A fundamental and controversial issue of shareware authoring is deciding how to encourage your user into paying a shareware fee. While everyone was arguing their opinion on this issue, shareware author Colin Messitt conducted a case study. Colin released a single copy of a shareware program whose installer had a 50% of chance of creating either of two subtly different versions. One version was completely functional, but periodically reminded the user to register. The other version was hobbled in such a way that the user could explore the programs functionality, but not seriously make use of the program until it was registered. Colin found folks registered the hobbled version 5 times more frequently than they did the unrestricted version. Read the details of this study online at shareware.org.
- Rick Holzgrafe's Successful Shareware Pages
- Peter N Lewis & Jeremy Nelson on Writing Shareware for a Living
- "Why do people register shareware?" by Colin Messitt
Support For The Shareware Author
Possibly the most impressive track record in shareware development belongs to Andrew Welch. For three years Andrew published shareware products under the aegis "Ambrosia." In November of 1992 he released the game Maelstrom, which won MacUser's 1993 Best Shareware Game award. Then, in August of 1993 Andrew founded Ambrosia Software, Inc. which has become one of the most successful Mac OS shareware companies to date. Today, Ambrosia not only offers a variety of award winning games (Chiral, Apeiron, and many more), but they offer the possibility of partnering their considerable experience and resources with new shareware authors and artists. Check out the Ambrosia "TechWorks" pages for the details

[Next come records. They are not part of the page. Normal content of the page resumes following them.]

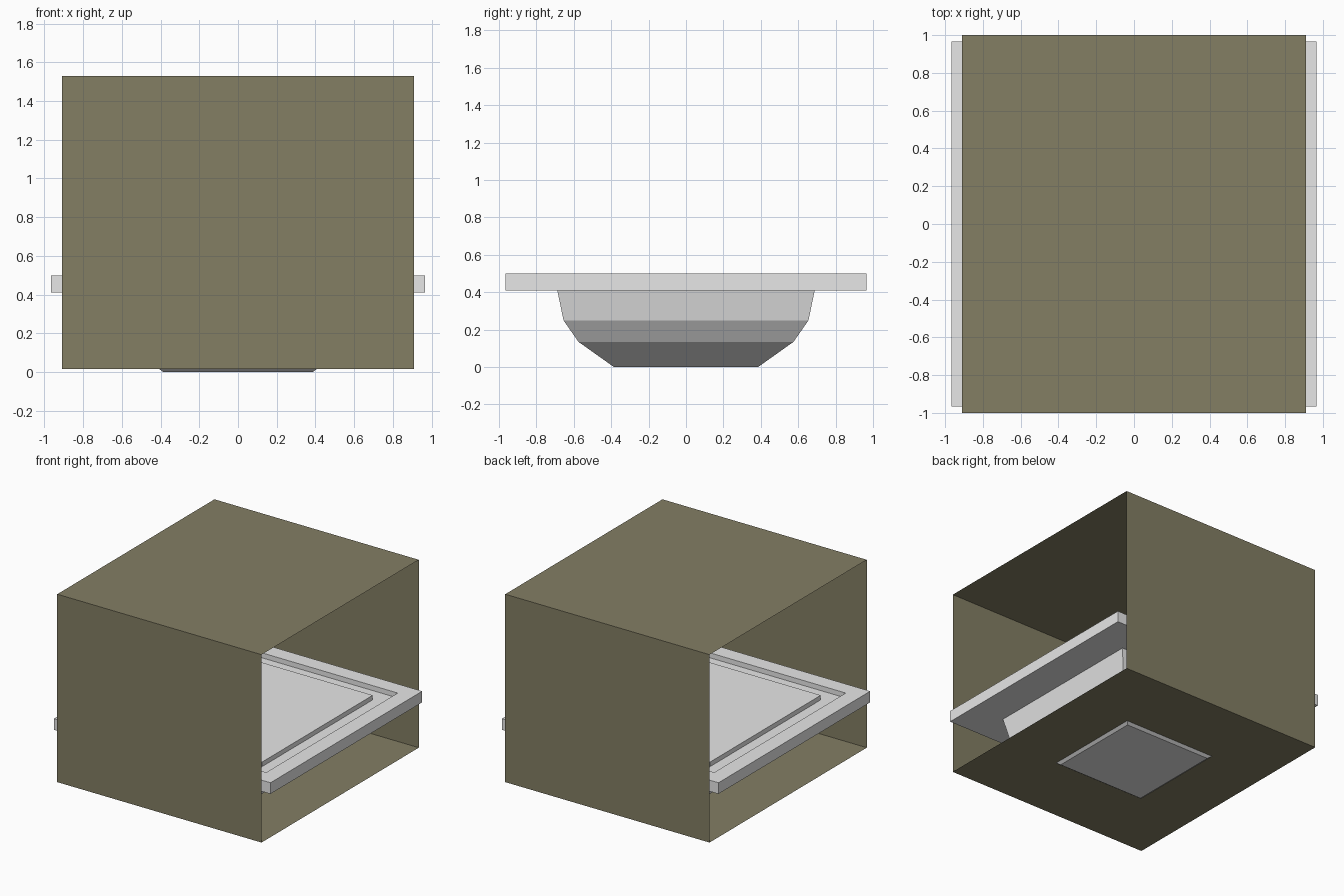
import bpy

if "Cube" in bpy.data.objects:
    bpy.data.objects.remove(bpy.data.objects["Cube"])


def material(name, rgb):
    mat = bpy.data.materials.new(name)
    mat.diffuse_color = (*rgb, 1.0)
    mat.use_nodes = True
    mat.node_tree.nodes["Principled BSDF"].inputs["Base Color"].default_value = mat.diffuse_color
    return mat


def add_object(name, verts, faces, mat):
    mesh = bpy.data.meshes.new(name)
    mesh.from_pydata(verts, [], faces)
    mesh.materials.append(mat)
    obj = bpy.data.objects.new(name, mesh)
    bpy.context.collection.objects.link(obj)
    return obj


def square_loft(name, profile, mat):
    """Stack square rings given as (half width, height) and cap both ends."""
    verts = [(sx * w, sy * w, z) for w, z in profile
             for sx, sy in ((-1, -1), (1, -1), (1, 1), (-1, 1))]
    faces = [(3, 2, 1, 0)]
    for r in range(len(profile) - 1):
        a, b = 4 * r, 4 * r + 4
        for i in range(4):
            j = (i + 1) % 4
            faces.append((a + i, a + j, b + j, b + i))
    top = 4 * (len(profile) - 1)
    faces.append((top, top + 1, top + 2, top + 3))
    return add_object(name, verts, faces, mat)


olive = material("olive card", (0.227, 0.209, 0.127))
grey = material("light grey", (0.8, 0.8, 0.8))

# Tapered tray: stepped bowl, wide rim, recessed groove and raised centre panel
square_loft("tray", [
    (0.385, 0.0), (0.575, 0.135), (0.655, 0.25), (0.688, 0.41),   # bowl
    (0.965, 0.41), (0.965, 0.50),                                 # rim
    (0.837, 0.50), (0.837, 0.46),                                 # groove
    (0.706, 0.46), (0.706, 0.497),                                # panel
], grey)

# Paper-thin sleeve, open at both x ends
section = [(-1.0, 0.017), (1.0, 0.017), (1.0, 1.53), (-1.0, 1.53)]
sleeve_verts = [(x, y, z) for x in (-0.91, 0.91) for y, z in section]
sleeve_faces = [(i, 4 + i, 4 + (i + 1) % 4, (i + 1) % 4) for i in range(4)]
# reverse the winding so the faces point outward
add_object("sleeve", sleeve_verts, [f[::-1] for f in sleeve_faces], olive)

Kagi is a payment processing service, that allows any shareware author to enjoy the luxury of having their own registration department. For a modest percentage of your shareware fees, Kagi will supply you with a registration program (written by Peter Lewis) for distribution with your product. The program allows users to register your shareware electronically, through the mail, or via a web site (payment by US check, money order, Visa, Mastercard, American Express, or cash). Kagi will handle all the registration issues then send you a single check and a detailed registration report each month. If you are at all serious about shareware, consider Kagi.
A number of shareware associations offer support to shareware authors. The most prominent of these, the Association of Shareware Professionals, also hosts a short FAQ about shareware distribution. If you do nothing else, read the ASP's answer to the question "What is shareware?"
- Ambrosia's Invitation to Shareware Authors
- The Association of Shareware Professionals
- The Shareware FAQ, by Mitchell Friedman
- The Elite Shareware Author's Group
- The Shareware Authors Network
These and other links are available from the MacTech Online web pages www.mactech.com/online/